**Records for this task:**
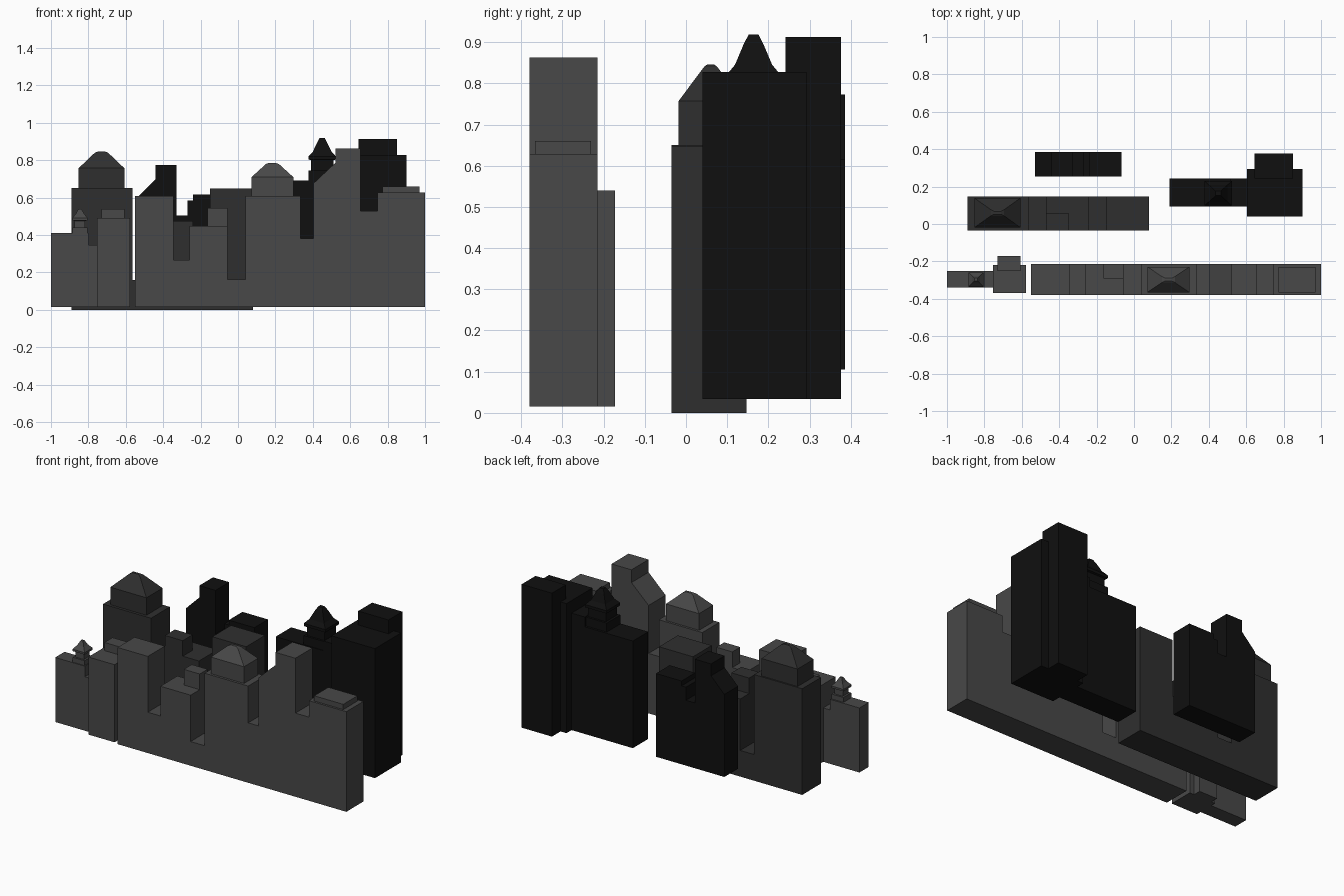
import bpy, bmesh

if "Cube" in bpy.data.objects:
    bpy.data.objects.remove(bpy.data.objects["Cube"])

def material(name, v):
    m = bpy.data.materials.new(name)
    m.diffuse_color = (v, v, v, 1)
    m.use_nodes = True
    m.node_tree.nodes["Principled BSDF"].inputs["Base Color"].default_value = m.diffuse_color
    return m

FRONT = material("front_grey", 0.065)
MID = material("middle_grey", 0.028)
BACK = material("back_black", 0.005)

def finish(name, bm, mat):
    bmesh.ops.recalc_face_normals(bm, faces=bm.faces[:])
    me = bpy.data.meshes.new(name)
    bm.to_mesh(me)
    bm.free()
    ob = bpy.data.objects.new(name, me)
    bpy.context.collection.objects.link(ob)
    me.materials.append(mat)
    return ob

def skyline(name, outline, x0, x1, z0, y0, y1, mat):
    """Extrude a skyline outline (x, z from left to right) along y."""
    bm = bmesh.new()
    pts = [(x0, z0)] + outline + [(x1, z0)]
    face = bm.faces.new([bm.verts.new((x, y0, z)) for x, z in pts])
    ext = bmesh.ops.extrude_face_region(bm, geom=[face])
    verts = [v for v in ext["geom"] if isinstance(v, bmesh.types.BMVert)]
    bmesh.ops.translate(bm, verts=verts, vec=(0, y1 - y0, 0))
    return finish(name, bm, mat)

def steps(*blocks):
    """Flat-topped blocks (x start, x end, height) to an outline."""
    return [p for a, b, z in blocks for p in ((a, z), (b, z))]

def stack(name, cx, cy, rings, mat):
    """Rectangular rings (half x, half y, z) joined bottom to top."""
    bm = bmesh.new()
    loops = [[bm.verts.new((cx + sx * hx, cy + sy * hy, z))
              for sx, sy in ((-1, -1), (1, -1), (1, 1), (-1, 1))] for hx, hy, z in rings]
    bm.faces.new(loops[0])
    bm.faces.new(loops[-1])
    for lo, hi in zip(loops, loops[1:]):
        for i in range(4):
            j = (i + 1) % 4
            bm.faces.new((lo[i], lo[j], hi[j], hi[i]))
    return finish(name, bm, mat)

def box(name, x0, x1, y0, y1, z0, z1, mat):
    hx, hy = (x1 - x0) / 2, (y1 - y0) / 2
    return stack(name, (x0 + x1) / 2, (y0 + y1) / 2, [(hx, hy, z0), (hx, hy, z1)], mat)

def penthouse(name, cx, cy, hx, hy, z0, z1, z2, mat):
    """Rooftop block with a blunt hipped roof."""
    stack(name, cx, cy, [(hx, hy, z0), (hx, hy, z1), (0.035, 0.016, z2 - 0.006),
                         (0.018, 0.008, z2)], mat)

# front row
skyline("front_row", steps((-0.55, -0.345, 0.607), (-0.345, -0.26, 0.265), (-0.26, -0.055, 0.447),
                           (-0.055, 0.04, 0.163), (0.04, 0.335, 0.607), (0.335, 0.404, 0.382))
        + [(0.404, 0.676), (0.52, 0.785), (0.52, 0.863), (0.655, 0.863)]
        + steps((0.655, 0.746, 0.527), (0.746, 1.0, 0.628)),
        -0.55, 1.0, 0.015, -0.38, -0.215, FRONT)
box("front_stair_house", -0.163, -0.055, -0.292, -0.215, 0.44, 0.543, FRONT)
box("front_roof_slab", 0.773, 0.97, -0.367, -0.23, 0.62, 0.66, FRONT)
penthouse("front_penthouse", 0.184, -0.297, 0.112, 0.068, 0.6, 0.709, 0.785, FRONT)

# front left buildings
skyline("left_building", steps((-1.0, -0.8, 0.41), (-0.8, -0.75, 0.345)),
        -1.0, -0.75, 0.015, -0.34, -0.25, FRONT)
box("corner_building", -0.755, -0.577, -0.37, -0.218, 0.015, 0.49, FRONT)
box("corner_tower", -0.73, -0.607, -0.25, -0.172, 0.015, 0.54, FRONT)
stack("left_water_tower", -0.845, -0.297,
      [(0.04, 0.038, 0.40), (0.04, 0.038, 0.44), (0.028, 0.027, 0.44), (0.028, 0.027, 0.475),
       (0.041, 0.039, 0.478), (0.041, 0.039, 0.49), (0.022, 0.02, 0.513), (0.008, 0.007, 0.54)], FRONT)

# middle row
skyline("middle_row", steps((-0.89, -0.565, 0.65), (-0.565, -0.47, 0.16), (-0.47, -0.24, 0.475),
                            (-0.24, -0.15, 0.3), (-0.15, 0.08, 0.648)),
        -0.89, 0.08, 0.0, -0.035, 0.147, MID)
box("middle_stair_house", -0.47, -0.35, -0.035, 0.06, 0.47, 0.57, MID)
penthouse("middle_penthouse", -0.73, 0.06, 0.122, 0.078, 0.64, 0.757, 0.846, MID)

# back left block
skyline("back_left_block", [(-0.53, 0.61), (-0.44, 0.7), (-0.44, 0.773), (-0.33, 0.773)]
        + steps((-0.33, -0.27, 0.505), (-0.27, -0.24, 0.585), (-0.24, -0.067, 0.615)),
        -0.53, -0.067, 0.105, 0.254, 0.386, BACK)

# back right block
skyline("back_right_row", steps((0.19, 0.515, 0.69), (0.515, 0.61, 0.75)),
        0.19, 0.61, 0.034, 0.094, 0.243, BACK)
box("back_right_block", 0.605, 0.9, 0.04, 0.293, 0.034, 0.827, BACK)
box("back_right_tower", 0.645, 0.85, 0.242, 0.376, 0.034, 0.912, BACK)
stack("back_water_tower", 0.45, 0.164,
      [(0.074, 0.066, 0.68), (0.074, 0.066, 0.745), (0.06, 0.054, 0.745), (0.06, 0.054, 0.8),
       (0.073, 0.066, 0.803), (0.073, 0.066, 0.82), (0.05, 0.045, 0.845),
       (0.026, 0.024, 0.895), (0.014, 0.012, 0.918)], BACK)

--

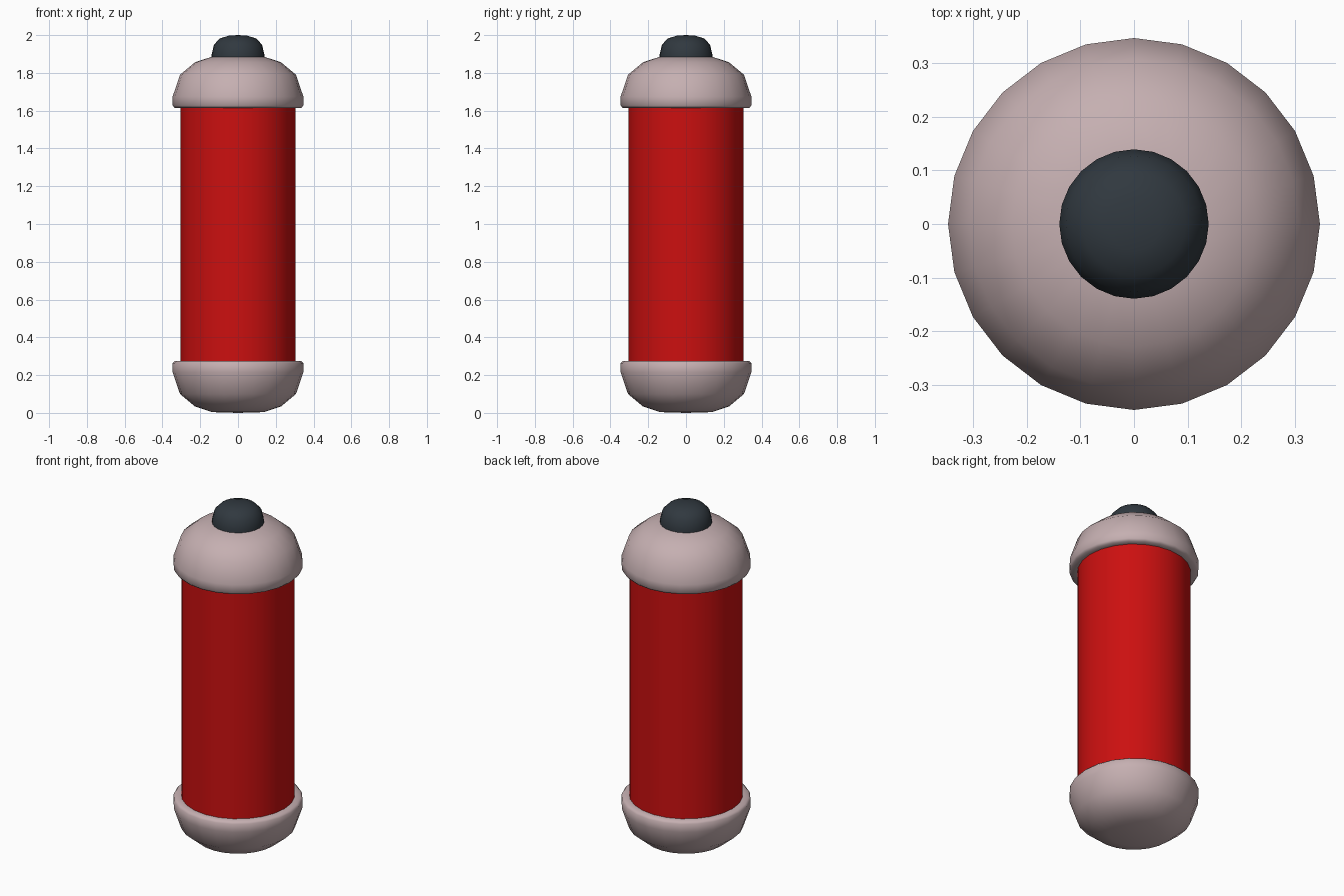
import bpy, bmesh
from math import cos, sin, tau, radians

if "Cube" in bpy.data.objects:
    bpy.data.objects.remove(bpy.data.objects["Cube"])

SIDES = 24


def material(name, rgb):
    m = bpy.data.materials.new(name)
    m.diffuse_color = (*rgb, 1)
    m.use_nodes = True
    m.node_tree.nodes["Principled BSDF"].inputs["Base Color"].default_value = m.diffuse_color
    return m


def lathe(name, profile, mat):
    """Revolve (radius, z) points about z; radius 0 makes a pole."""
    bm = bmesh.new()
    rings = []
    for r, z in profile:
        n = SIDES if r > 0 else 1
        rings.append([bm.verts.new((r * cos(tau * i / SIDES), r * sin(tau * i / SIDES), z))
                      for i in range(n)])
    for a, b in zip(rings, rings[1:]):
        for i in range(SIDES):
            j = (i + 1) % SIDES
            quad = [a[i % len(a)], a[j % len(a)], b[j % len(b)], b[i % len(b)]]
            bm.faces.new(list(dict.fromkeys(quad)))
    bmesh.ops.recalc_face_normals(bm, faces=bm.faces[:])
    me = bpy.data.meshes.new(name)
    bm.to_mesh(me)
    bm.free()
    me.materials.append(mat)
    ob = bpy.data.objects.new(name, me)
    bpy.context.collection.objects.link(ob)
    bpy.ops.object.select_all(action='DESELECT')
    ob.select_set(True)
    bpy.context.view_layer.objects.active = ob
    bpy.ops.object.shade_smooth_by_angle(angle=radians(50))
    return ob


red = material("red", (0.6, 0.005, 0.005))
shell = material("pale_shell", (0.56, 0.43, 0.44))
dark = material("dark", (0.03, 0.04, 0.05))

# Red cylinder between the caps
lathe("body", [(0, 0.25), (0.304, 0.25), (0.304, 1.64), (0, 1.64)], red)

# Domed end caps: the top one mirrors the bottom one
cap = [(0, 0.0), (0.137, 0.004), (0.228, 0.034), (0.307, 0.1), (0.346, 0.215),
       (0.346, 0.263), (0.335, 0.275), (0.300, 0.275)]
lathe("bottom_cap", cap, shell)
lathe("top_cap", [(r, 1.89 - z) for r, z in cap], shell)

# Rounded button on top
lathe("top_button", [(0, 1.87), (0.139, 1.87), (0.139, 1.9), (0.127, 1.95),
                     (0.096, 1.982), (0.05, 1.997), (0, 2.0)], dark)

* * *

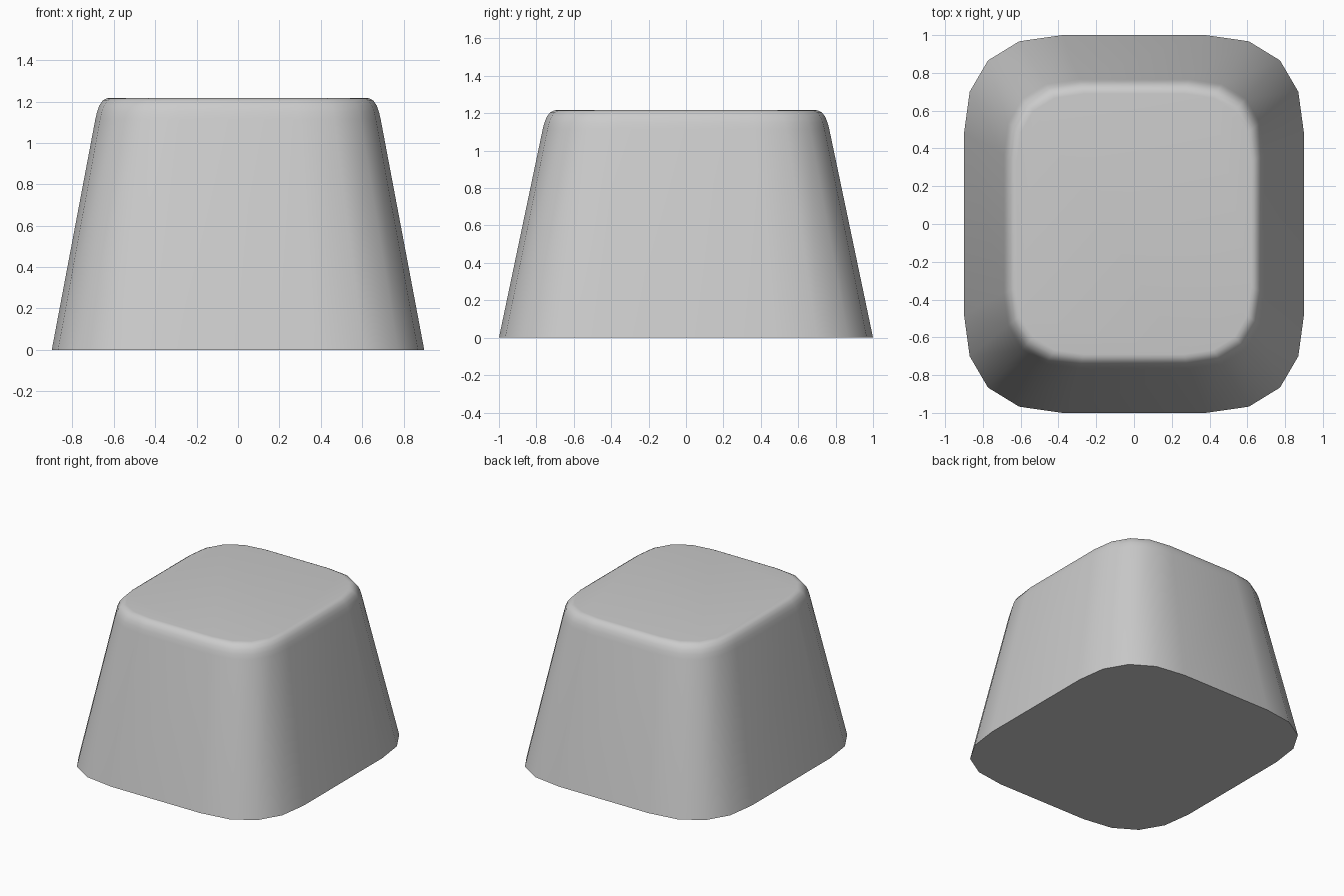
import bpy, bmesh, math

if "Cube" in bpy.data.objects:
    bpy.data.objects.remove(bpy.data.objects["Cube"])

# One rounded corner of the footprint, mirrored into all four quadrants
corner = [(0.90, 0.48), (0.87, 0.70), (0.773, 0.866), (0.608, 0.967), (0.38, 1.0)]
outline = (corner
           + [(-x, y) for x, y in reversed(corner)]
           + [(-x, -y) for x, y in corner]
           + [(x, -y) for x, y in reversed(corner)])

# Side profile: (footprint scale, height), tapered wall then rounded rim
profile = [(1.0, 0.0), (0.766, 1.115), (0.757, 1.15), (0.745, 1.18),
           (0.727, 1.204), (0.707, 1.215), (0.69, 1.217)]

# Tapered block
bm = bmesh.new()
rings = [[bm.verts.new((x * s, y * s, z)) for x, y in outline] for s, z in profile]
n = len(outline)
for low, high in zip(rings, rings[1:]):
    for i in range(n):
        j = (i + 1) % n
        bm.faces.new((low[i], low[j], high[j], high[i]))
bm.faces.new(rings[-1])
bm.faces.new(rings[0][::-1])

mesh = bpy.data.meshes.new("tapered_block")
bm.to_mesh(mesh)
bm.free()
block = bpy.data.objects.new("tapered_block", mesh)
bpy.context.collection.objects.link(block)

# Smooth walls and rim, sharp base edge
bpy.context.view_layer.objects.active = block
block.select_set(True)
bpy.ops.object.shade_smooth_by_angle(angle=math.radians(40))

**Aim of the task:** Lines containing the string "angle" are the ones to copy from the entries above.

**Expected output:**
    bpy.ops.object.shade_smooth_by_angle(angle=radians(50))
bpy.ops.object.shade_smooth_by_angle(angle=math.radians(40))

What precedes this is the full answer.